TASK PROMPT
Your answer is the lines below, exactly, from the one that contains "# Sagging washing line" through the one that contains "for point, (x, z)", both included.
------ EXCERPTED DATA ------
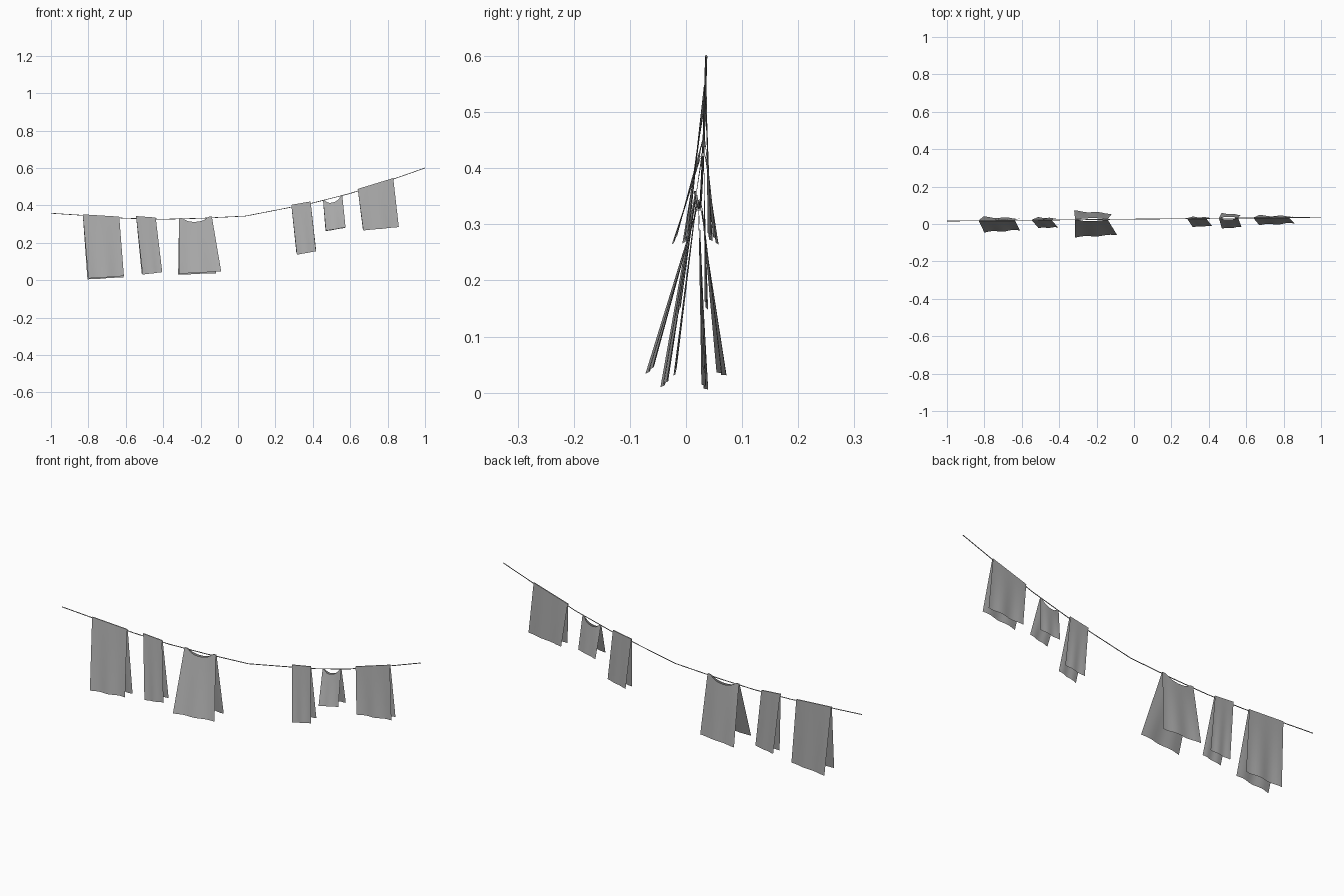
import bpy, bmesh, math

cube = bpy.data.objects.get("Cube")
if cube:
    bpy.data.objects.remove(cube)

grey = bpy.data.materials.new("plain grey")
grey.use_nodes = True
colour = (0.4, 0.4, 0.4, 1)
grey.diffuse_color = colour
grey.node_tree.nodes["Principled BSDF"].inputs["Base Color"].default_value = colour


def line_y(x):
    return 0.026 + 0.01 * x


def lerp(a, b, t):
    return a + (b - a) * t


# Sagging washing line
path = [(-1, .358), (-.8, .345), (-.6, .331), (-.4, .326), (-.2, .331), (.04, .343),
        (.2, .374), (.4, .413), (.6, .464), (.8, .53), (1, .6)]
curve = bpy.data.curves.new("washing_line", "CURVE")
curve.dimensions = "3D"
curve.bevel_depth = 0.002
curve.bevel_resolution = 1
curve.use_fill_caps = True
spline = curve.splines.new("POLY")
spline.points.add(len(path) - 1)
for point, (x, z) in zip(spline.points, path):
    point.co = (x, line_y(x), z, 1)
curve.materials.append(grey)
bpy.context.collection.objects.link(bpy.data.objects.new("washing_line", curve))


# Folded cloth: a front and a back flap joined along the line, open at a neckline.
# top is (x, z, x, z) of the fold; each flap is (x, z, x, z, y left, y right) of its hem.
def hang_cloth(name, top, front, back, neck=0.0, columns=12, rows=6):
    bm = bmesh.new()
    ridges = []
    width = top[2] - top[0]
    for side, hem in ((-1, front), (1, back)):
        grid = []
        for j in range(rows + 1):
            v = j / rows
            row = []
            for i in range(columns + 1):
                u = i / columns
                scoop = neck * math.sqrt(max(0, 1 - ((u - 0.5) / 0.36) ** 2))
                x_top = lerp(top[0], top[2], u)
                z_top = lerp(top[1], top[3], u) - scoop
                y_top = line_y(x_top) + side * (0.0025 + scoop * 0.2)
                ripple = v * width * 0.016 * math.sin(u * 11 + side)
                z_hem = lerp(hem[1], hem[3], u) + 0.2 * ripple
                row.append(bm.verts.new((
                    lerp(x_top, lerp(hem[0], hem[2], u), v),
                    lerp(y_top, lerp(hem[4], hem[5], u), v) + ripple,
                    lerp(z_top, z_hem, v))))
            grid.append(row)
        for upper, lower in zip(grid, grid[1:]):
            for i in range(columns):
                quad = (upper[i], lower[i], lower[i + 1], upper[i + 1])
                bm.faces.new(quad if side < 0 else quad[::-1])
        ridges.append(grid[0])
    # Fold strip over the line, left out where the neckline is open
    a, b = ridges
    for i in range(columns):
        middle = abs((i + 0.5) / columns - 0.5)
        if neck == 0 or middle > 0.36:
            bm.faces.new((a[i], a[i + 1], b[i + 1], b[i]))
    mesh = bpy.data.meshes.new(name)
    bm.to_mesh(mesh)
    bm.free()
    mesh.materials.append(grey)
    obj = bpy.data.objects.new(name, mesh)
    bpy.context.collection.objects.link(obj)
    bpy.ops.object.select_all(action="DESELECT")
    obj.select_set(True)
    bpy.context.view_layer.objects.active = obj
    bpy.ops.object.shade_smooth_by_angle(angle=math.radians(40))


hang_cloth("large_towel", (-.83, .352, -.635, .34),
           (-.80, .01, -.61, .022, -.043, -.033), (-.805, .004, -.612, .016, .037, .03))
hang_cloth("left_narrow_towel", (-.545, .343, -.44, .335),
           (-.51, .03, -.405, .043, -.021, -.018), (-.515, .036, -.41, .048, .035, .03))
hang_cloth("large_shirt", (-.315, .333, -.14, .341),
           (-.315, .034, -.09, .047, -.07, -.058), (-.32, .03, -.118, .037, .07, .056), .025)
hang_cloth("right_narrow_towel", (.285, .403, .388, .421),
           (.315, .136, .417, .155, -.016, -.01), (.312, .146, .417, .166, .038, .034))
hang_cloth("small_shirt", (.455, .425, .558, .45),
           (.47, .264, .575, .282, -.024, -.016), (.468, .262, .572, .28, .057, .049), .022)
hang_cloth("right_towel", (.64, .488, .83, .546),
           (.67, .266, .86, .284, -.004, .004), (.668, .268, .857, .287, .045, .041))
------
TASK RESPONSE
# Sagging washing line
path = [(-1, .358), (-.8, .345), (-.6, .331), (-.4, .326), (-.2, .331), (.04, .343),
        (.2, .374), (.4, .413), (.6, .464), (.8, .53), (1, .6)]
curve = bpy.data.curves.new("washing_line", "CURVE")
curve.dimensions = "3D"
curve.bevel_depth = 0.002
curve.bevel_resolution = 1
curve.use_fill_caps = True
spline = curve.splines.new("POLY")
spline.points.add(len(path) - 1)
for point, (x, z) in zip(spline.points, path):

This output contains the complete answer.